The greatest threat to peat bogs is from peat extraction for use in horticulture. An area the size of 250 Trafalgar Squares is dug up every year for the UK horticultural industry, with 70% of this demand coming from amateur gardeners. This is despite the fact that there are a wide variety of good quality peat-free commercial composts, meaning that there is no need for the UK to consume any peat at all. The Royal Botanic Gardens at Kew, for instance, has been peat free since 1992.
Local campaigner Mary Chapel, said:
“We are stopping the destruction of Chat Moss bog and to protect this site for the benefit of present and future generations. They harbour a wide variety of birds, plants and animals that can be found nowhere else. Instead of protecting this valuable habitat Sinclair’s / Joseph Metcalfe are vandalising it in order to make a profit when there are countless alternatives to peat for use in compost, as well as more sustainable jobs in those industries.”
Another campaigner Justin Hocks continued:

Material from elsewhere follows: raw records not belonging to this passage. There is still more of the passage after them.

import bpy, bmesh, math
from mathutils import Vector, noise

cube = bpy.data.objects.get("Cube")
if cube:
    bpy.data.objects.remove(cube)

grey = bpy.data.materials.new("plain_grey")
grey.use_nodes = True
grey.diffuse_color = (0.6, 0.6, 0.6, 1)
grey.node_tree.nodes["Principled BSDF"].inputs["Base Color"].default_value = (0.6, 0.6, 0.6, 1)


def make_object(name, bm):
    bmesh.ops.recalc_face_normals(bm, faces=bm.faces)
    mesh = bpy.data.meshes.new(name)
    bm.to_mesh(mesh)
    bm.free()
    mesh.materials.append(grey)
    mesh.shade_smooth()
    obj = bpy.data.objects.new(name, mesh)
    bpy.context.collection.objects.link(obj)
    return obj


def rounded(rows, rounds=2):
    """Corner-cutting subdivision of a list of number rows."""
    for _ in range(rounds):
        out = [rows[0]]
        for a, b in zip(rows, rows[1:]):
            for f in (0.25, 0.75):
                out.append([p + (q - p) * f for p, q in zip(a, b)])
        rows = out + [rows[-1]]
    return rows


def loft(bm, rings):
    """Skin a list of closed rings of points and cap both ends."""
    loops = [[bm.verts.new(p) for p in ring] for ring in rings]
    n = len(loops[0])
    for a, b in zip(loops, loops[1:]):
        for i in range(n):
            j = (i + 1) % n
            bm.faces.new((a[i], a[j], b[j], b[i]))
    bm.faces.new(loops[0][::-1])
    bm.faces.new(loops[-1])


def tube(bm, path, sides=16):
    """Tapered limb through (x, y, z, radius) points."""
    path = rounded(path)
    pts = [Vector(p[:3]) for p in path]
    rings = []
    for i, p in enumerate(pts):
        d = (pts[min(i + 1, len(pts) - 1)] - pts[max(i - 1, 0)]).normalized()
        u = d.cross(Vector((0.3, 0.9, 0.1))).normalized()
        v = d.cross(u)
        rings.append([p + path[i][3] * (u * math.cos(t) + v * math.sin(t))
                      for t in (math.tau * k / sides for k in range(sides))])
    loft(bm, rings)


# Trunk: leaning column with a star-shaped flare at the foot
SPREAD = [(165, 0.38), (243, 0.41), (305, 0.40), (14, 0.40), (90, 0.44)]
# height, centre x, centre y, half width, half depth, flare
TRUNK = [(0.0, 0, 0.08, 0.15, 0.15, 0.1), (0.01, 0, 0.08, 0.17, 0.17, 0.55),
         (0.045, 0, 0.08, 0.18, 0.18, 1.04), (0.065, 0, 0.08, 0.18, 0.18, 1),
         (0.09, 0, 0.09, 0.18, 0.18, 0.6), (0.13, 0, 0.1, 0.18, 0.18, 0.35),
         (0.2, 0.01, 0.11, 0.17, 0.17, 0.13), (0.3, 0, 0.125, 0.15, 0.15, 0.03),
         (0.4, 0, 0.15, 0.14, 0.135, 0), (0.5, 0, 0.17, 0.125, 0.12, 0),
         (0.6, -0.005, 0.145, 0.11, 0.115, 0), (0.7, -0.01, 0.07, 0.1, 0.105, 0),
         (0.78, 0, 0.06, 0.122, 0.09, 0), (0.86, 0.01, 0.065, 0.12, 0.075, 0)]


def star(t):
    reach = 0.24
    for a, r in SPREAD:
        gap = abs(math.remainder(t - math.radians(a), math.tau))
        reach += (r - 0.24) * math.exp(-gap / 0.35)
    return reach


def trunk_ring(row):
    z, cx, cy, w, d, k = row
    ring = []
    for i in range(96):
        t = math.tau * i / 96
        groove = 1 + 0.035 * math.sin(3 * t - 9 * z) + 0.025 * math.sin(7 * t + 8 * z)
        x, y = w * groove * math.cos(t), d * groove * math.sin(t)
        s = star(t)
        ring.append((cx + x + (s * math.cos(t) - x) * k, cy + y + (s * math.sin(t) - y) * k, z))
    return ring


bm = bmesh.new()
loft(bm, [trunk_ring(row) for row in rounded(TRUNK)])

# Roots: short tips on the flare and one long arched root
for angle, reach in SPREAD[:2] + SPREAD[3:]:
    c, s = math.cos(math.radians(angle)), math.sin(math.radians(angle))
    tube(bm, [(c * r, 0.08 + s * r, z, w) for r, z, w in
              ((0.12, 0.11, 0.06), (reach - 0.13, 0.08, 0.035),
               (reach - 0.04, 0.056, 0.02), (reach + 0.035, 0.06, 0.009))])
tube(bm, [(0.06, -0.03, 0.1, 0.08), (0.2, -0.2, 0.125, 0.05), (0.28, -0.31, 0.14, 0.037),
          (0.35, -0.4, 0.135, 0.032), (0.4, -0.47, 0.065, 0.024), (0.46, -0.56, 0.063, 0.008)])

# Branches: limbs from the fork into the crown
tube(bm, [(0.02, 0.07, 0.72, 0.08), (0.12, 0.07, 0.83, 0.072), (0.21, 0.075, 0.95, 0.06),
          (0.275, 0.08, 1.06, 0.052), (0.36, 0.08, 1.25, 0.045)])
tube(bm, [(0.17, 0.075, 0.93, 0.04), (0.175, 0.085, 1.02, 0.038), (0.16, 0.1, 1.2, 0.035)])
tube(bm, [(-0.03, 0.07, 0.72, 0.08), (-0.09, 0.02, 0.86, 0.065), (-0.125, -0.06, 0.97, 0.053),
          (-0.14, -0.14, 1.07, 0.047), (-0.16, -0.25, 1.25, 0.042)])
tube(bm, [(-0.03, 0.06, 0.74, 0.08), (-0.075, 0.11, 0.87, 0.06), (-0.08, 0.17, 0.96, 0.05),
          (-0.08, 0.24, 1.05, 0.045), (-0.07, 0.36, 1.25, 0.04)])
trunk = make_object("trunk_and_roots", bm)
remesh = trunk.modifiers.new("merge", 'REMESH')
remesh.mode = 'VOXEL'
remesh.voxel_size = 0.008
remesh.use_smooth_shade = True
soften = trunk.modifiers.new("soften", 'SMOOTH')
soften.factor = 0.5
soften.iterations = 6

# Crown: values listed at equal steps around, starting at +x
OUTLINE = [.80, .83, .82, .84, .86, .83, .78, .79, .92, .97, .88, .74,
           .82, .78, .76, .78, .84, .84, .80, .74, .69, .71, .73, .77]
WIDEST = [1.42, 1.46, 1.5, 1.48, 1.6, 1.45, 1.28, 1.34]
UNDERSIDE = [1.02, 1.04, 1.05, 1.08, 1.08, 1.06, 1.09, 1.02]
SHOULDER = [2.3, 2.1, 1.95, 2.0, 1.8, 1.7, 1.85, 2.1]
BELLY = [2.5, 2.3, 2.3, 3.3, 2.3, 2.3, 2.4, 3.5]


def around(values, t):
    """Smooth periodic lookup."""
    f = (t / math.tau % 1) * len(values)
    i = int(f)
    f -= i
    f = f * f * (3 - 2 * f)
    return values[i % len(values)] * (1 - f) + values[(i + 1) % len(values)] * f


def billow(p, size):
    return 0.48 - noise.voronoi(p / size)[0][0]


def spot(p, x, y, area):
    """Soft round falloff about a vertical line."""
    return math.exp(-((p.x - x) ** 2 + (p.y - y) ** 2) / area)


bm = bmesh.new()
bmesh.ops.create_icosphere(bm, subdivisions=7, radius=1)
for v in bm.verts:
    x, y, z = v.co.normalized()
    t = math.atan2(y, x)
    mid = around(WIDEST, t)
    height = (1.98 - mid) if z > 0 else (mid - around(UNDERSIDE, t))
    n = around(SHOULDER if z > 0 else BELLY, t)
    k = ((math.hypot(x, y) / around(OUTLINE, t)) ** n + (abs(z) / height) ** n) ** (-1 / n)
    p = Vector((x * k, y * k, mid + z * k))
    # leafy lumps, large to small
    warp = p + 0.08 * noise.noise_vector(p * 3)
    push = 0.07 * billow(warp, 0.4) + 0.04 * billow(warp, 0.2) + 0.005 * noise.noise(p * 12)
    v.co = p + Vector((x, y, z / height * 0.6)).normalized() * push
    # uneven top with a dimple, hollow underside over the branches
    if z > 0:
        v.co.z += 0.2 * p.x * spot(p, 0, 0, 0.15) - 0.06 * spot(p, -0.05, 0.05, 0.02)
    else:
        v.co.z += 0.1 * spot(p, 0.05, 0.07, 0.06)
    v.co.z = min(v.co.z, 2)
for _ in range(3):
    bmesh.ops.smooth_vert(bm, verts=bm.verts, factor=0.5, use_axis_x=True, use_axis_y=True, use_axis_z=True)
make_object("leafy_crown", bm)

“Peat bogs like Chat Moss store vast amounts of carbon and are potentially one of our best assets in fighting climate change. The Council tell us they are serious about climate change and the environment yet allow valuable sites like Chat Moss to be bulldozed. They say they will protect the Green Belt but it’s all just hot air. We have come here today in solidarity with the local Save Our Greenbelt campaign, and to protect this valuable habitat and to say enough is enough – leave our bog alone!”
Notes for Editors
 Earth First! is a Direct Action protest movement first formed in the UK in the early 1990s against the road building programme and protecting wilderness. Later Earth First! groups took Direct Action against the introduction of GM crops into Britain, and helped mount the campaign to save Thorne and Hatfield Moors, Yorkshire’s most important peat-bogs.
Over 94% of the UK’s lowland peat bogs have been damaged or destroyed, mostly in the last 50 years, and Natural England estimate that 3 million tonnes of CO2 is emitted every year in the UK from our damaged peat bogs – the equivalent to the average emissions of 350,000 households.
Protecting existing peat bogs and restoring damaged or degraded ones could lock carbon in the soil and help to actively reduce the UK carbon footprint, as well as helping to protect many rare species of plants and animals, improve biodiversity and protect a wild and rare habitat.
For copies of Natural England’s report: England’s Peatlands – Carbon Storage & Greenhouse Gases by Natural England. http://naturalengland.etraderstores.com/NaturalEnglandShop/product.aspx?ProductID=335ef60d-241e-4495-9625-094fc3cf9689